PROVIDED RECORDS: Begin

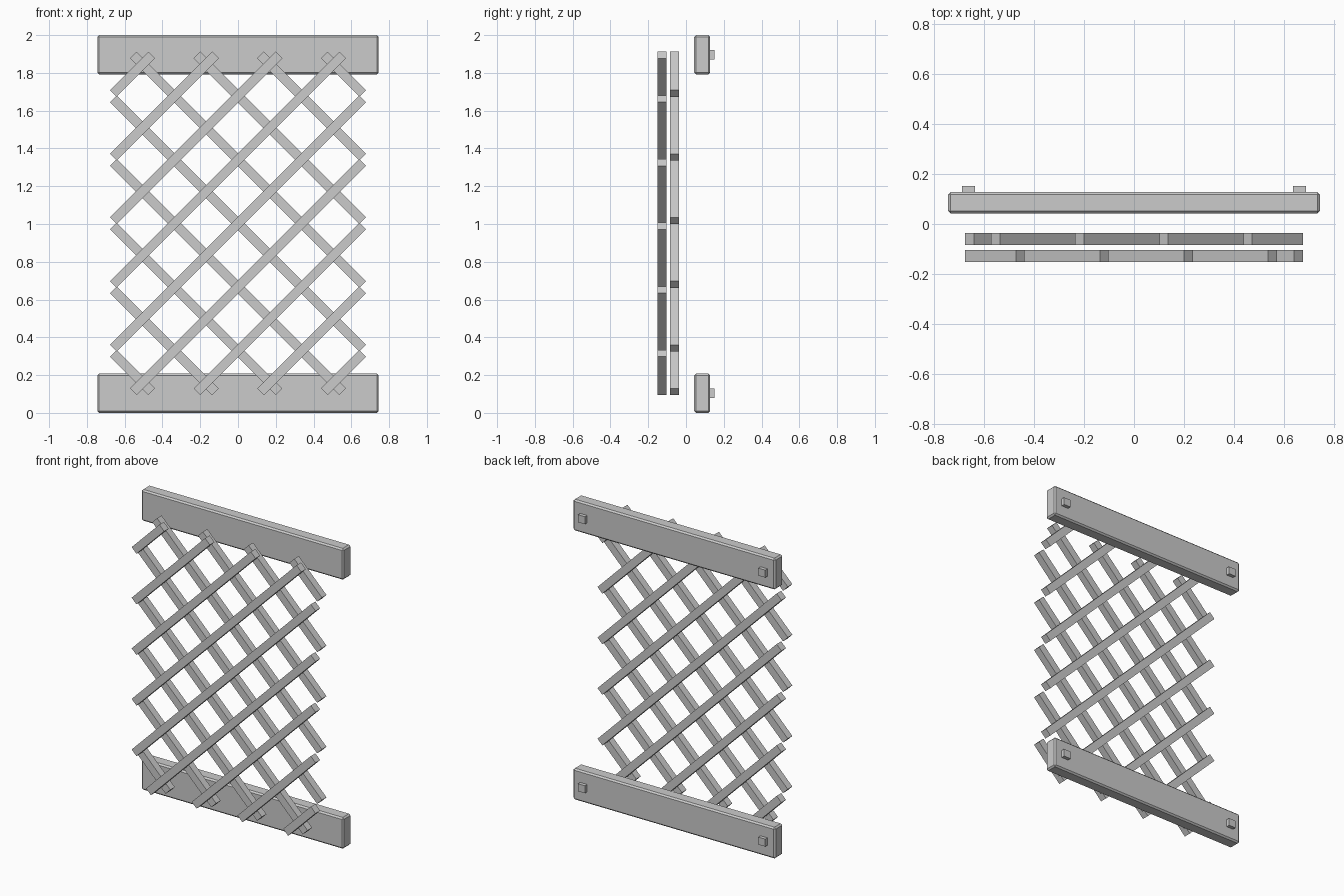
import bpy
import math

cube = bpy.data.objects.get("Cube")
if cube:
    bpy.data.objects.remove(cube, do_unlink=True)

# Single flat grey
grey = bpy.data.materials.new("plain grey")
grey.use_nodes = True
colour = (0.6, 0.6, 0.6, 1)
grey.diffuse_color = colour
grey.node_tree.nodes["Principled BSDF"].inputs["Base Color"].default_value = colour


def box(name, centre, size, tilt=0, bevel=0):
    """Box of the given size, tilted about y, with optional chamfered edges."""
    bpy.ops.mesh.primitive_cube_add(size=1, location=centre)
    ob = bpy.context.object
    ob.name = name
    ob.scale = size
    bpy.ops.object.transform_apply(location=False, rotation=False, scale=True)
    ob.rotation_euler.y = tilt
    ob.data.materials.append(grey)
    if bevel:
        mod = ob.modifiers.new("chamfer", "BEVEL")
        mod.width = bevel
        mod.segments = 1
    return ob


# Horizontal rails with a square peg near each back end
for level, z in (("bottom", 0.104), ("top", 1.896)):
    box(level + "_rail", (0, 0.0855, z), (1.49, 0.085, 0.208), bevel=0.01)
    for side, x in (("left", 0.664), ("right", -0.664)):
        box(f"{level}_{side}_peg", (x, 0.131, z), (0.051, 0.041, 0.05))

# Lattice: two layers of diagonal slats trimmed to a rectangle
HALF_WIDTH, LOW, HIGH = 0.66, 0.112, 1.895
MIDDLE, SPACING = 1.003, 0.337
SLAT_WIDTH, SLAT_DEPTH = 0.05, 0.048

for layer, y, mirror in (("front", -0.1275, 1), ("back", -0.0605, -1)):
    for k in range(-4, 5):
        rise = MIDDLE + k * SPACING
        x0 = max(-HALF_WIDTH, LOW - rise)
        x1 = min(HALF_WIDTH, HIGH - rise)
        mid = (x0 + x1) / 2
        length = (x1 - x0) * math.sqrt(2)
        box(f"{layer}_slat_{k + 5}", (mirror * mid, y, mid + rise),
            (length, SLAT_DEPTH, SLAT_WIDTH), tilt=-mirror * math.pi / 4)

PROVIDED RECORDS: End

→ PROBLEM TO SOLVE
Restate all of the material above word for word, excluding the pictures.

→ WRITTEN RESPONSE
import bpy
import math

cube = bpy.data.objects.get("Cube")
if cube:
    bpy.data.objects.remove(cube, do_unlink=True)

# Single flat grey
grey = bpy.data.materials.new("plain grey")
grey.use_nodes = True
colour = (0.6, 0.6, 0.6, 1)
grey.diffuse_color = colour
grey.node_tree.nodes["Principled BSDF"].inputs["Base Color"].default_value = colour


def box(name, centre, size, tilt=0, bevel=0):
    """Box of the given size, tilted about y, with optional chamfered edges."""
    bpy.ops.mesh.primitive_cube_add(size=1, location=centre)
    ob = bpy.context.object
    ob.name = name
    ob.scale = size
    bpy.ops.object.transform_apply(location=False, rotation=False, scale=True)
    ob.rotation_euler.y = tilt
    ob.data.materials.append(grey)
    if bevel:
        mod = ob.modifiers.new("chamfer", "BEVEL")
        mod.width = bevel
        mod.segments = 1
    return ob


# Horizontal rails with a square peg near each back end
for level, z in (("bottom", 0.104), ("top", 1.896)):
    box(level + "_rail", (0, 0.0855, z), (1.49, 0.085, 0.208), bevel=0.01)
    for side, x in (("left", 0.664), ("right", -0.664)):
        box(f"{level}_{side}_peg", (x, 0.131, z), (0.051, 0.041, 0.05))

# Lattice: two layers of diagonal slats trimmed to a rectangle
HALF_WIDTH, LOW, HIGH = 0.66, 0.112, 1.895
MIDDLE, SPACING = 1.003, 0.337
SLAT_WIDTH, SLAT_DEPTH = 0.05, 0.048

for layer, y, mirror in (("front", -0.1275, 1), ("back", -0.0605, -1)):
    for k in range(-4, 5):
        rise = MIDDLE + k * SPACING
        x0 = max(-HALF_WIDTH, LOW - rise)
        x1 = min(HALF_WIDTH, HIGH - rise)
        mid = (x0 + x1) / 2
        length = (x1 - x0) * math.sqrt(2)
        box(f"{layer}_slat_{k + 5}", (mirror * mid, y, mid + rise),
            (length, SLAT_DEPTH, SLAT_WIDTH), tilt=-mirror * math.pi / 4)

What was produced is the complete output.